Using two-factor authentication, or 2FA, is the right thing to do. But you put yourself at risk getting codes over text. We explain why.
The coronavirus pandemic has lead to a rise in hackers and scammers preying on people's fears during these turbulent times, from SIM swapping to phishing scams meant to look like stimulus check emails. You would be wise to be on the lookout for coronavirus scams, and you'd be even wiser to use two-factor authentication to protect your personal information and online accounts. And if you are using two-factor authentication, you'd be wiser still to use an authentication app rather than receiving codes through text, also known as SMS.
Using an authentication app is a win-win. Not only is it more secure than getting codes texted to you, but it also makes the login process faster. Time for a quick Q&A:
Two-factor authentication (2FA) -- also known as two-step verification or multifactor authentication -- adds a layer of security to your online accounts, from Amazon, Apple and Google to Facebook, Instagram and Twitter. Instead of entering only your password to access an account, you need to enter your password -- the first verification factor -- and then a code sent via SMS or a prompt through an authentication app -- the second factor. This means a hacker would need to steal both your password and your phone to break into your account.
For the simple fact that receiving 2FA codes via SMS is less secure than using an authentication app. Hackers have been able to trick carriers into porting a phone number to a new device in a move called a SIM swap. It could be as easy as knowing your phone number and the last four digits of your Social Security number, data that tends to get leaked from time to time from banks and large corporations. Once a hacker has redirected your phone number, they no longer need your physical phone in order to gain access to your 2FA codes.
Also, if you sync text messages with your laptop or tablet, then a hacker could gain access to SMS codes by walking off with such a device of yours.
Then there are the weaknesses in the mobile telecom system itself. In what's called an SS7 attack, a hacker can spy via the cell phone system, listening to calls, intercepting text messages and seeing the location of your phone.
All of the above scenarios are bad news for those receiving 2FA codes via SMS.
An authentication app such as Google Authenticator, Microsoft Authenticator or Authy. It has the advantage of not needing to rely on your carrier; codes stay with the app even if a hacker manages to move your number to a new phone. And codes expire quickly, usually after 30 seconds or so. In addition to being more secure than SMS, an authentication app is faster; you need only to tap a button to verify your identity instead of manually entering a six-digit code.

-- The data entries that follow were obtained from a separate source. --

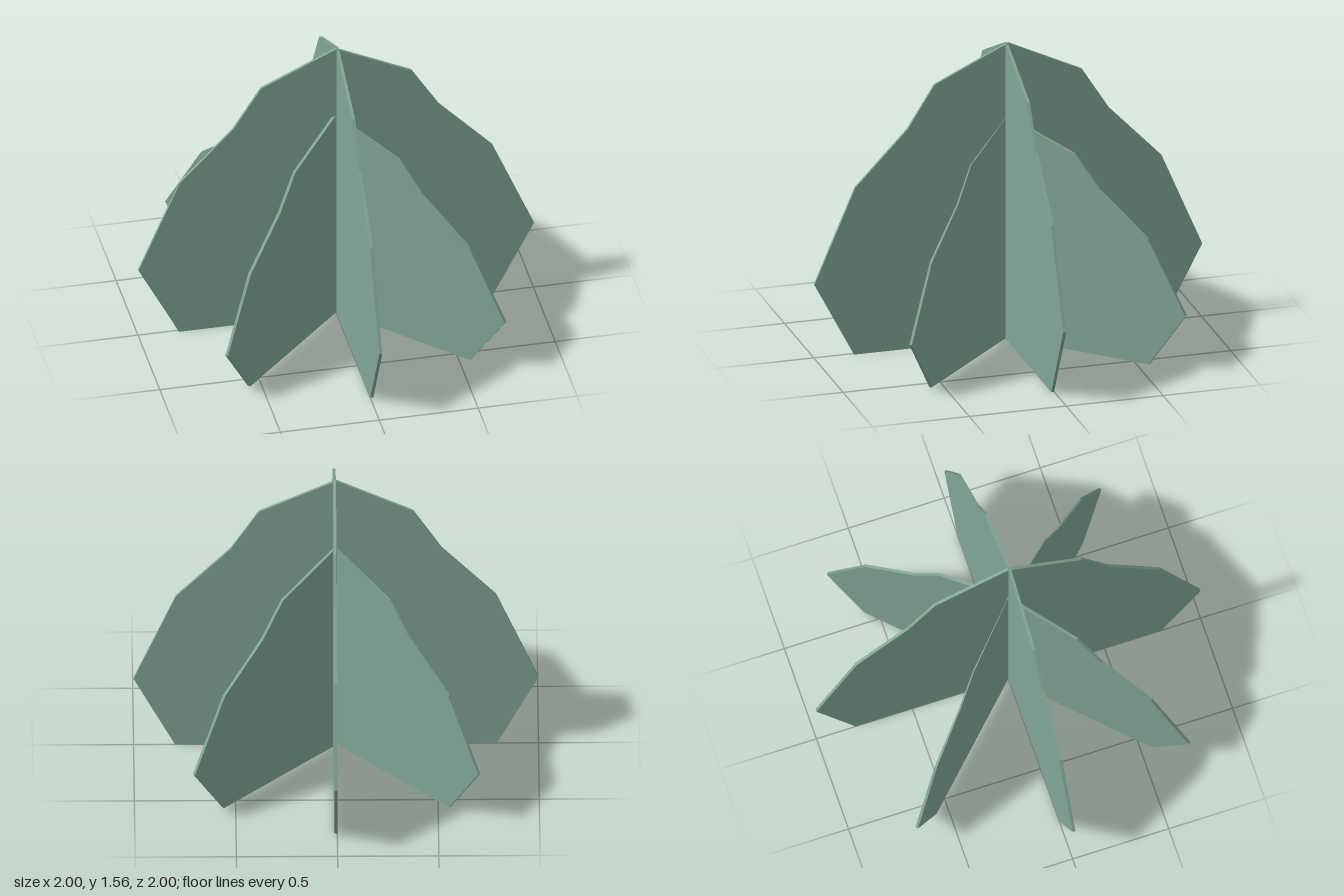
import * as THREE from 'three';

// Half outline of the bush: radius, height
const OUTLINE = [[0, 0], [0.795, 0], [1, 0.39], [0.79, 0.88], [0.52, 1.16], [0.38, 1.38], [0, 1.56]];
const THICKNESS = 0.015;

// Thin leaf panel running outward from the trunk axis; taper thins it toward the axis
function leafPanel(heightScale, offset, taper) {
  const shape = new THREE.Shape(OUTLINE.map(([r, y]) => new THREE.Vector2(r, y * heightScale)));
  const geometry = new THREE.ExtrudeGeometry(shape, { depth: THICKNESS, bevelEnabled: false });
  geometry.translate(0, 0, offset - THICKNESS / 2);
  if (taper) {
    const p = geometry.attributes.position;
    for (let i = 0; i < p.count; i++) p.setZ(i, p.getZ(i) * (0.1 + 0.9 * p.getX(i)));
    geometry.computeVertexNormals();
  }
  return geometry;
}

export function createModel() {
  const group = new THREE.Group();
  group.name = 'bush';
  const leaf = new THREE.MeshStandardMaterial({ color: 0x82a596, flatShading: true });

  // Direction in degrees, height scale, sideways offset, taper
  const panels = [
    ['rightTallLeaf', 180, 1, -0.0075, false],
    ['leftTallLeaf', 0, 1, 0.0075, false],
    ['frontTallLeaf', -90, 1, -0.0075, false],
    ['backTallLeaf', 90, 1, 0.0075, false],
    ['frontLeftLowLeaf', -45, 0.75, 0.0075, true],
    ['backRightLowLeaf', 135, 0.75, 0.0075, true],
    ['backLeftLowLeaf', 45, 0.75, 0, false],
    ['frontRightLowLeaf', -135, 0.75, 0, false],
  ];
  for (const [name, degrees, scale, offset, taper] of panels) {
    const mesh = new THREE.Mesh(leafPanel(scale, offset, taper), leaf);
    mesh.name = name;
    mesh.rotation.y = THREE.MathUtils.degToRad(degrees);
    group.add(mesh);
  }
  return group;
}
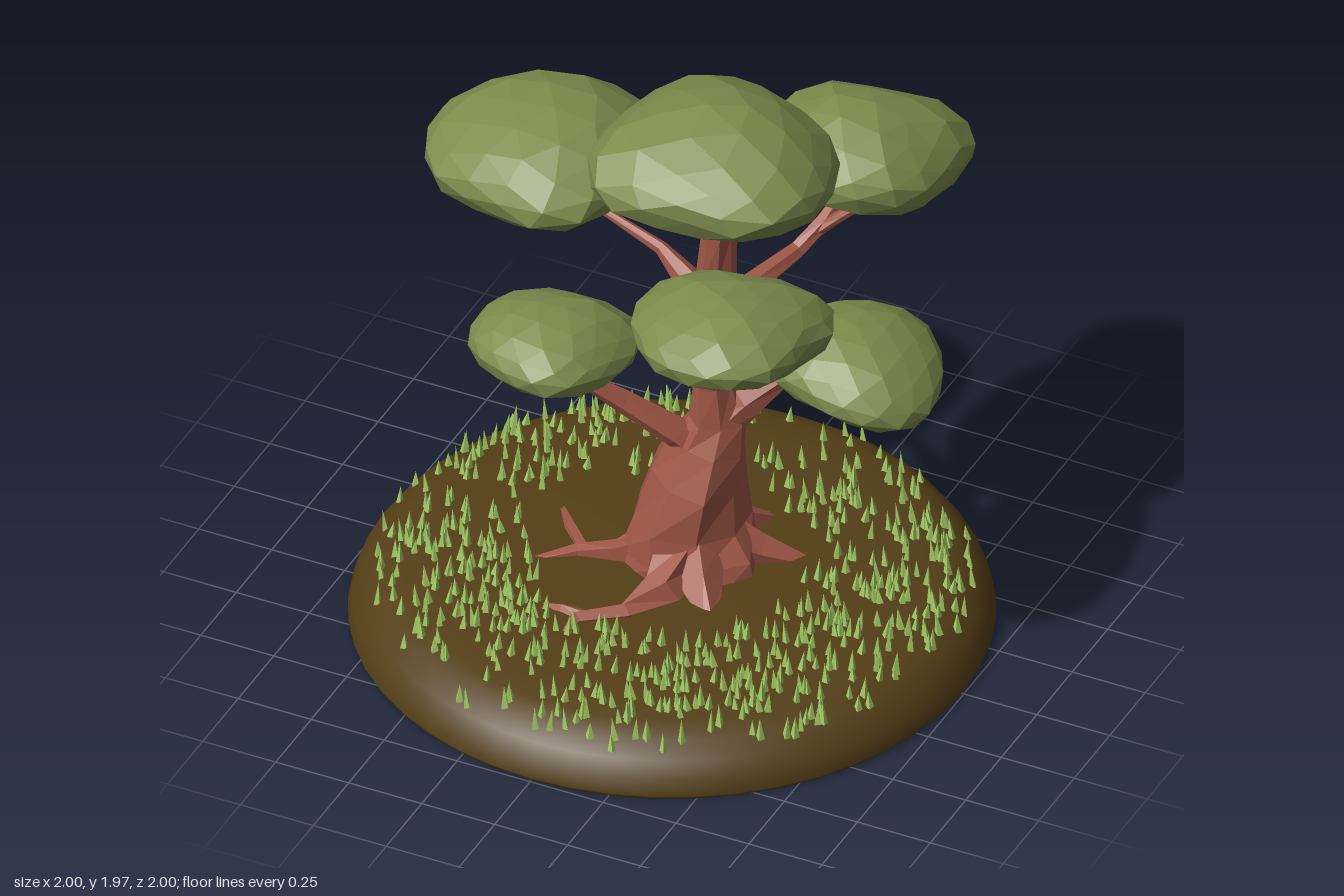
import * as THREE from 'three';
import { mergeGeometries } from 'three/addons/utils/BufferGeometryUtils.js';

const leafMat = new THREE.MeshStandardMaterial({ color: 0x7d8c4c, flatShading: true });
const barkMat = new THREE.MeshStandardMaterial({ color: 0x9e5646, flatShading: true });
const soilMat = new THREE.MeshStandardMaterial({ color: 0x543f17 });
const grassMat = new THREE.MeshStandardMaterial({ color: 0xa4cb64, flatShading: true });

function seeded(seed) {
  return () => {
    seed = (seed * 16807) % 2147483647;
    return seed / 2147483647;
  };
}

function addMesh(parent, name, geometry, material) {
  const mesh = new THREE.Mesh(geometry, material);
  mesh.name = name;
  parent.add(mesh);
}

// Faceted tube through points [x, y, z, radius, depthRadius?]
function limb(points, sides = 6, wobble = 0.08) {
  const up = new THREE.Vector3(0, 1, 0);
  const at = i => new THREE.Vector3(...points[i].slice(0, 3));
  const position = [], index = [], last = points.length - 1;
  points.forEach(([, , , rx, rz = rx], i) => {
    const tangent = at(Math.min(i + 1, last)).sub(at(Math.max(i - 1, 0))).normalize();
    const turn = new THREE.Quaternion().setFromUnitVectors(up, tangent);
    for (let j = 0; j < sides; j++) {
      const a = (j + 0.25) / sides * Math.PI * 2;
      const k = 1.04 + wobble * Math.sin(j * 2.4 + i * 1.7);
      const v = new THREE.Vector3(Math.cos(a) * rx * k, 0, Math.sin(a) * rz * k);
      position.push(...v.applyQuaternion(turn).add(at(i)).toArray());
      if (i < last) {
        const p = i * sides + j, q = i * sides + (j + 1) % sides;
        index.push(p, p + sides, q, q, p + sides, q + sides);
      }
    }
  });
  // Closed end
  for (let j = 1; j < sides - 1; j++) index.push(last * sides, last * sides + j + 1, last * sides + j);
  const g = new THREE.BufferGeometry();
  g.setAttribute('position', new THREE.Float32BufferAttribute(position, 3));
  g.setIndex(index);
  g.computeVertexNormals();
  return g;
}

// Faceted leaf cushion filling the box from min to max; corner is the angle
// of its bulging corner in plan, tiltX and tiltZ raise its +x and +z sides
function cushion({ min, max, corner, tiltX, tiltZ }, seed) {
  const g = new THREE.IcosahedronGeometry(1, 2);
  g.rotateX(seed * 1.3).rotateY(seed * 2.1);
  const p = g.attributes.position, v = new THREE.Vector3();
  for (let i = 0; i < p.count; i++) {
    v.fromBufferAttribute(p, i);
    const { x, y, z } = v;
    const a = Math.atan2(z, x);
    const lump = 1 - 0.03 * Math.cos(4 * a) + 0.06 * Math.cos(3 * (a - corner))
      + 0.04 * Math.sin(5 * x + seed) * Math.cos(4 * z + 3 * y);
    // Flat belly, sharp rim and sloping top
    const height = y < 0 ? 0.62 * Math.tanh(1.9 * y) : Math.pow(y, 1.4);
    const bump = 0.05 * Math.sin(4 * x + seed) * Math.sin(4 * z + 2 * seed);
    p.setXYZ(i, x * lump, height + bump + tiltX * x + tiltZ * z, z * lump);
  }
  g.computeBoundingBox();
  const b = g.boundingBox, size = b.getSize(new THREE.Vector3());
  g.translate(-b.min.x, -b.min.y, -b.min.z);
  g.scale(...[0, 1, 2].map(i => (max[i] - min[i]) / size.getComponent(i)));
  g.translate(...min);
  g.computeVertexNormals();
  return g;
}

export function createModel() {
  const model = new THREE.Group();
  model.name = 'tree';

  // Round mound of soil
  const profile = [[0, 0.015], [0.99, 0.015], [1, 0.03], [0.985, 0.08], [0.95, 0.13],
    [0.9, 0.17], [0.83, 0.195], [0.7, 0.21], [0.4, 0.225], [0, 0.23]];
  const soil = new THREE.LatheGeometry(profile.map(p => new THREE.Vector2(...p)), 48);
  addMesh(model, 'ground', soil, soilMat);

  // Trunk with a flared foot, a waist and a thicker fork
  addMesh(model, 'trunk', limb([
    [0.04, 0.15, -0.05, 0.24, 0.21], [0.04, 0.26, -0.05, 0.205, 0.2], [0.03, 0.36, -0.06, 0.175, 0.185],
    [0.06, 0.52, -0.065, 0.145, 0.16], [0.09, 0.65, -0.08, 0.115, 0.125], [0.115, 0.74, -0.09, 0.085, 0.095],
    [0.105, 0.88, -0.085, 0.067, 0.075], [0.105, 1.02, -0.075, 0.066, 0.07], [0.11, 1.17, -0.07, 0.085, 0.095],
    [0.11, 1.28, -0.08, 0.06, 0.067], [0.12, 1.45, -0.08, 0.052, 0.06], [0.12, 1.72, -0.08, 0.045, 0.055],
  ], 8), barkMat);

  // Branches, each running into one leaf cushion
  const branches = {
    upperRightBranch: [[0.12, 1.04, -0.07, 0.06], [0.03, 1.2, -0.09, 0.045], [-0.1, 1.28, -0.13, 0.02],
      [-0.35, 1.34, -0.17, 0.012], [-0.6, 1.4, -0.2, 0.008]],
    lowerRightBranch: [[0.08, 0.64, -0.06, 0.07], [0.01, 0.7, 0, 0.045], [-0.14, 0.81, 0.06, 0.034],
      [-0.26, 0.91, 0.13, 0.022], [-0.36, 0.98, 0.17, 0.012]],
    lowerLeftBranch: [[0.1, 0.7, -0.09, 0.08], [0.2, 0.81, -0.12, 0.055], [0.3, 0.89, -0.17, 0.03],
      [0.43, 0.94, -0.21, 0.018], [0.58, 0.96, -0.24, 0.012]],
    backBranch: [[0.12, 1.1, -0.08, 0.07], [0.16, 1.17, -0.18, 0.04], [0.24, 1.21, -0.39, 0.027],
      [0.29, 1.28, -0.48, 0.028], [0.33, 1.38, -0.56, 0.012]],
    backTwig: [[0.27, 1.25, -0.45, 0.022], [0.35, 1.32, -0.48, 0.016], [0.46, 1.4, -0.52, 0.008]],
    frontBranch: [[0.12, 1.1, -0.06, 0.06], [0.16, 1.2, 0.02, 0.04], [0.24, 1.28, 0.17, 0.024],
      [0.33, 1.35, 0.32, 0.017], [0.45, 1.43, 0.46, 0.01]],
    frontTwig: [[0.26, 1.3, 0.21, 0.018], [0.37, 1.38, 0.25, 0.012], [0.48, 1.44, 0.29, 0.008]],
    trunkKnot: [[0.11, 0.94, -0.08, 0.05], [0.16, 1.03, -0.1, 0.045], [0.18, 1.14, -0.12, 0.045], [0.16, 1.22, -0.12, 0.03]],
  };
  for (const [name, points] of Object.entries(branches)) addMesh(model, name, limb(points), barkMat);

  // Roots creeping over the soil, some of them forked
  const roots = [
    [[0.05, 0.3, 0.02, 0.1], [0.06, 0.24, 0.2, 0.06], [0, 0.22, 0.33, 0.034], [-0.12, 0.225, 0.43, 0.026], [-0.13, 0.205, 0.51, 0.008]],
    [[-0.1, 0.225, 0.41, 0.024], [-0.18, 0.225, 0.4, 0.018], [-0.28, 0.205, 0.39, 0.008]],
    [[-0.02, 0.28, 0, 0.08], [-0.15, 0.24, 0.07, 0.04], [-0.27, 0.225, 0.11, 0.026], [-0.42, 0.205, 0.22, 0.008]],
    [[-0.25, 0.225, 0.1, 0.024], [-0.35, 0.225, 0, 0.02], [-0.46, 0.205, -0.14, 0.008]],
    [[0.06, 0.31, -0.12, 0.1], [0.13, 0.24, -0.24, 0.055], [0.2, 0.19, -0.36, 0.015]],
    [[0.1, 0.31, -0.06, 0.1], [0.24, 0.24, -0.12, 0.06], [0.39, 0.19, -0.19, 0.018]],
    [[0.08, 0.31, 0, 0.1], [0.16, 0.23, 0.12, 0.07], [0.24, 0.19, 0.22, 0.025]],
  ];
  roots.forEach((points, i) => addMesh(model, 'root' + (i + 1), limb(points, 5), barkMat));

  // Leaf cushions
  const cushions = {
    crown: { min: [-0.22, 1.65, -0.39], max: [0.53, 1.98, 0.35], corner: 2.3, tiltX: -0.05, tiltZ: 0.06 },
    upperRightLeaves: { min: [-0.91, 1.36, -0.54], max: [-0.19, 1.67, 0.16], corner: -0.9, tiltX: 0.08, tiltZ: 0 },
    lowerRightLeaves: { min: [-0.6, 0.93, -0.11], max: [-0.08, 1.17, 0.42], corner: -0.8, tiltX: 0, tiltZ: 0.2 },
    lowerLeftLeaves: { min: [0.3, 0.91, -0.46], max: [0.83, 1.17, 0.07], corner: 0.6, tiltX: -0.3, tiltZ: 0 },
    backLeaves: { min: [0.02, 1.32, -0.96], max: [0.65, 1.66, -0.33], corner: -0.85, tiltX: 0, tiltZ: 0.25 },
    frontLeaves: { min: [0.08, 1.37, 0.11], max: [0.69, 1.63, 0.73], corner: -0.8, tiltX: 0.05, tiltZ: 0.25 },
  };
  Object.entries(cushions).forEach(([name, spec], i) => addMesh(model, name, cushion(spec, i + 1), leafMat));

  // Grass blades scattered around the middles of patches
  const random = seeded(77), blades = [];
  const scatter = () => (random() + random() + random() - 1.5) * 0.42;
  const patches = [[-0.42, -0.64], [-0.7, -0.4], [-0.78, 0.12], [-0.55, 0.45], [-0.3, 0.58], [0.1, 0.7],
    [0.4, 0.5], [0.68, 0.3], [0.82, 0], [0.65, -0.35], [0.4, -0.6]];
  for (const [px, pz] of patches) {
    for (let i = 0; i < 80; i++) {
      const x = px + scatter(), z = pz + scatter(), r = Math.hypot(x, z);
      if (r < 0.43 || r > 0.93) continue;
      const k = profile.findIndex(([pr], j) => j > 2 && pr <= r);
      const [[r0, y0], [r1, y1]] = [profile[k - 1], profile[k]];
      const y = y0 + (y1 - y0) * (r0 - r) / (r0 - r1);
      const h = 0.05 + random() * 0.04;
      const blade = new THREE.ConeGeometry(0.012 + random() * 0.004, h, 4);
      blade.rotateY(random() * 3).rotateZ((random() - 0.5) * 0.3).translate(x, y + h * 0.42, z);
      blades.push(blade);
    }
  }
  addMesh(model, 'grass', mergeGeometries(blades), grassMat);
  return model;
}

If you have an Android phone or an iPhone with the Google Search or Gmail app, you can set up Google prompts to receive codes without needing a separate authentication app. You'll receive 2FA prompts as push notifications on your phone that require a simple tap to approve.
Yes! In addition to creating strong passwords and using different passwords for each of your accounts, setting up 2FA is the best move you can make to secure your online accounts -- even if you insist on receiving codes via SMS. Two-step verification via SMS is better than one-step verification where a hacker needs only to obtain or guess your password in order to gain access to your data. Don't be the low-hanging fruit with an account that is the easiest target for hackers.
That's not a question, but my counter would be that it's less of a hassle when done right and you are receiving codes via Google prompts or an authentication app where you don't need to enter six-digit codes. Sure, even then it does force you to take an extra step of grabbing and tapping your phone after entering your password to log into one of your accounts. I would argue, however, that the hassle of the second step of two-factor authentication pales in comparison to the hassle of getting hacked. At best, getting hacked is a hassle. More often, it's a mix of anger, pain, loss and confusion.
For more ways to keep safe and stay secure, here's how to improve your Zoom security to prevent Zoombombing, the guide to password security (and why you should care), how to secure your Amazon account and how to secure your Gmail account.